At the same time, passing a grading successfully is an incredibly rewarding and empowering experience. Personally, my black belt grading in Krav Maga is by far the most powerful, positive, empowering and memorable experience in my life so far.
Gradings also build a strong team bond. Having to go through something tough (and a grading should be tough!) together with others builds a strong and lasting connection, and memories that will be shared for a lifetime.
If you are anything like me, then chances are you stress over these for months, and I wouldn't stretch to say 'year's in my case, in advance. So how do you prepare for a grading? What do you need to work on? What should you remember while you are doing the grading?
The Eisenhower's Matrix is a great tool for time management, used by successful businesspeople around the world.
The beauty of the matrix is that it can be expanded to many other applications.
I'd like to share one of my favortie ones. It's a great tool for helping you understand what kind of threat you might be dealing with, and how the situation might develop.
You are at home, asleep. Your partner is sleeping next to you, and your child is sleeping in the next room.

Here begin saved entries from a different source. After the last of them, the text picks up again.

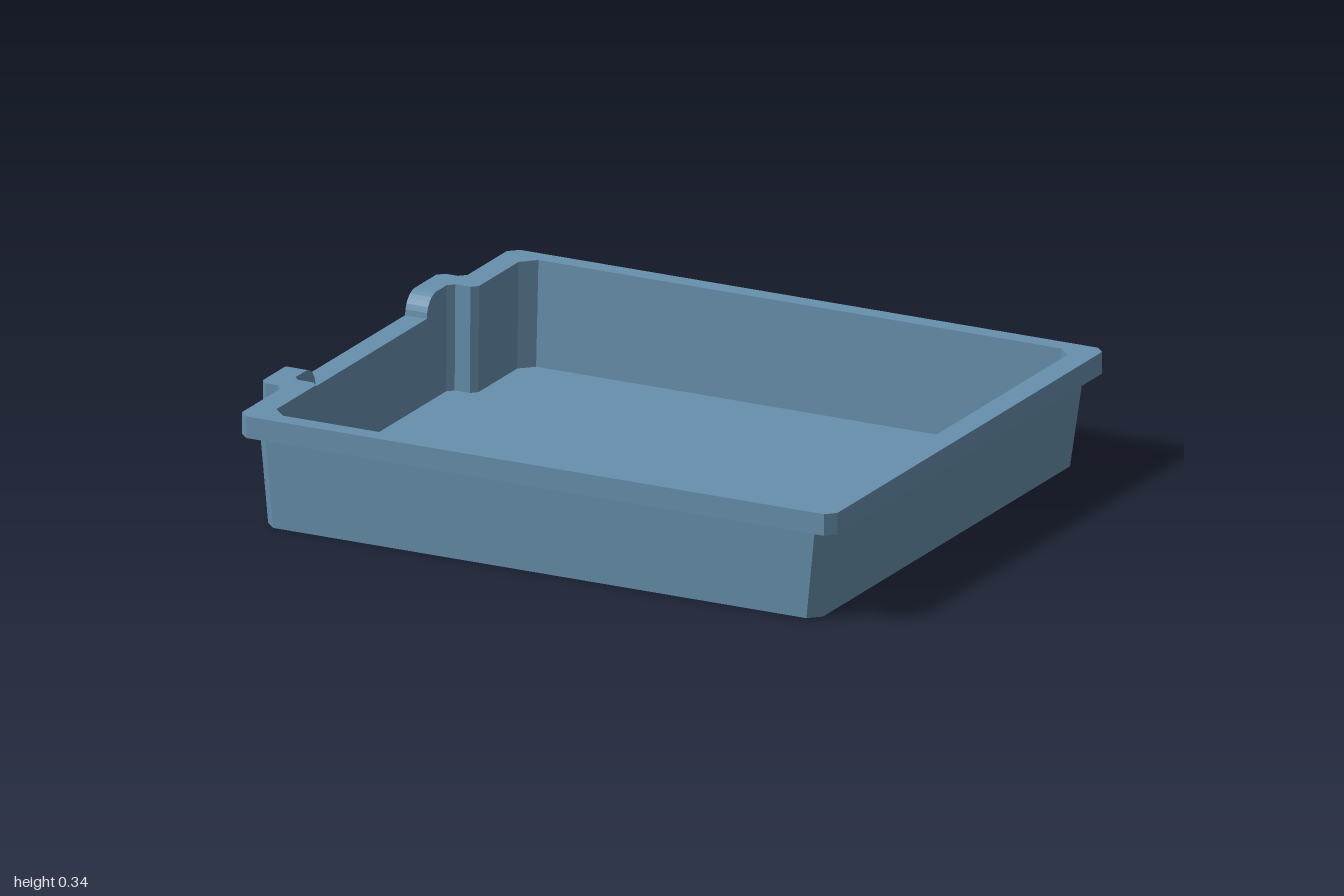
import * as THREE from 'three';

const TOP = 0.34, LIP = 0.065, NOTCH = 0.34, ROUND = 0.06;

// One closed outline: chamfered rectangle with a wide tab on the -x side.
// dip lowers the tab's middle; spread moves the curved step outwards.
function ring({ right, left, tab, half, tabHalf, cut, tabCut, y, dip = 0, spread = 0 }) {
  const corners = [
    [right, half, cut], [right, -half, cut], [left, -half, cut], [left, -tabHalf, tabCut],
    [tab, -tabHalf, tabCut], [tab, tabHalf, tabCut], [left, tabHalf, tabCut], [left, half, cut],
  ];
  const points = [];
  corners.forEach(([x, z, c], i) => {
    const toward = ([px, pz]) => {
      const d = Math.hypot(px - x, pz - z);
      points.push(new THREE.Vector3(x + (px - x) / d * c, y, z + (pz - z) / d * c));
    };
    toward(corners[(i + 7) % 8]);
    toward(corners[(i + 1) % 8]);
    if (i === 4) {
      // quarter-round step down, then its mirror image
      const step = [];
      for (let k = 0; k <= 6; k++) {
        const a = k / 6 * Math.PI / 2;
        step.push([NOTCH + spread + ROUND * (1 - Math.sin(a)), y - dip * (1 - Math.cos(a))]);
      }
      step.forEach(([sz, sy]) => points.push(new THREE.Vector3(tab, sy, -sz)));
      step.reverse().forEach(([sz, sy]) => points.push(new THREE.Vector3(tab, sy, sz)));
    }
  });
  return points;
}

// Joins successive outlines with flat faces
function skin(rings) {
  const pos = [];
  for (let j = 0; j < rings.length - 1; j++) {
    const p = rings[j], q = rings[j + 1], n = p.length;
    for (let i = 0; i < n; i++) {
      const k = (i + 1) % n;
      for (const v of [p[i], q[i], q[k], p[i], q[k], p[k]]) pos.push(v.x, v.y, v.z);
    }
  }
  const g = new THREE.BufferGeometry();
  g.setAttribute('position', new THREE.Float32BufferAttribute(pos, 3));
  g.computeVertexNormals();
  return g;
}

// Flat cap filling an outline, facing up or down
function cap(points, up) {
  const s = up ? -1 : 1;
  const shape = new THREE.Shape(points.map(v => new THREE.Vector2(v.x, s * v.z)));
  return new THREE.ShapeGeometry(shape).rotateX(s * Math.PI / 2).translate(0, points[0].y, 0);
}

export function createModel() {
  const group = new THREE.Group();
  const blue = new THREE.MeshStandardMaterial({ color: 0x6790ad });
  blue.name = 'slateBlue';
  const add = (name, geometry) => {
    const mesh = new THREE.Mesh(geometry, blue);
    mesh.name = name;
    group.add(mesh);
  };

  const floor = ring({ right: 0.917, left: -0.847, tab: -0.932, half: 0.775, tabHalf: 0.48, cut: 0.04, tabCut: 0.018, y: 0.02 });
  const innerTop = ring({ right: 0.925, left: -0.845, tab: -0.93, half: 0.782, tabHalf: 0.48, cut: 0.042, tabCut: 0.018, y: TOP, dip: LIP });
  const rim = { right: 1, left: -0.92, tab: -1, half: 0.837, tabHalf: 0.55, cut: 0.028, tabCut: 0.02, dip: LIP };
  const rimTop = ring({ ...rim, y: TOP });
  const rimBottom = ring({ ...rim, y: TOP - LIP, spread: 0.05 });
  const bodyTop = ring({ right: 0.96, left: -0.882, tab: -0.96, half: 0.805, tabHalf: 0.515, cut: 0.035, tabCut: 0.02, y: TOP - LIP, dip: LIP, spread: 0.05 });
  const bodyBottom = ring({ right: 0.925, left: -0.864, tab: -0.945, half: 0.79, tabHalf: 0.505, cut: 0.035, tabCut: 0.02, y: 0 });

  add('trayFloor', cap(floor, true));
  add('innerWall', skin([floor, innerTop]));
  add('rim', skin([innerTop, rimTop, rimBottom, bodyTop]));
  add('outerWall', skin([bodyTop, bodyBottom]));
  add('underside', cap(bodyBottom, false));
  return group;
}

You wake up to the sound of breaking glass, and as you step out of your room to inspect, you see a knife-wielding assailant about to enter your child's room.
What do you do? If you had to fight, could you?
There are many wonderful lessons to learn from the martial arts. Not just about how to move your body through space, but rather about who you are, who you can be and how to interact with others.
But is there one style that teaches this better than others?
I recall the following experience from the time I was studying music at university;
I was experimenting, before class, with a particular effects pedal for my guitar that I absolutely loved. The lecturer walked in 5 minutes late, while I was still playing around. He didn’t say ‘hi’ or ‘good morning’. What he did say was “yeah, cause that’s the sound we all want… turn that shit off and let’s do something useful. Start with this tune – 1, 2, 3, 4…”
In one short sentence, he managed to embarrass me in front of the class, mock my creativity and hurt my confidence. He moved on to the tune instantaneously and thereby eliminated any chance I had to reply or comment.
The rest of that rehearsal was torture. This was over ten years ago, and it still stings when I think about it! So why bring it up now?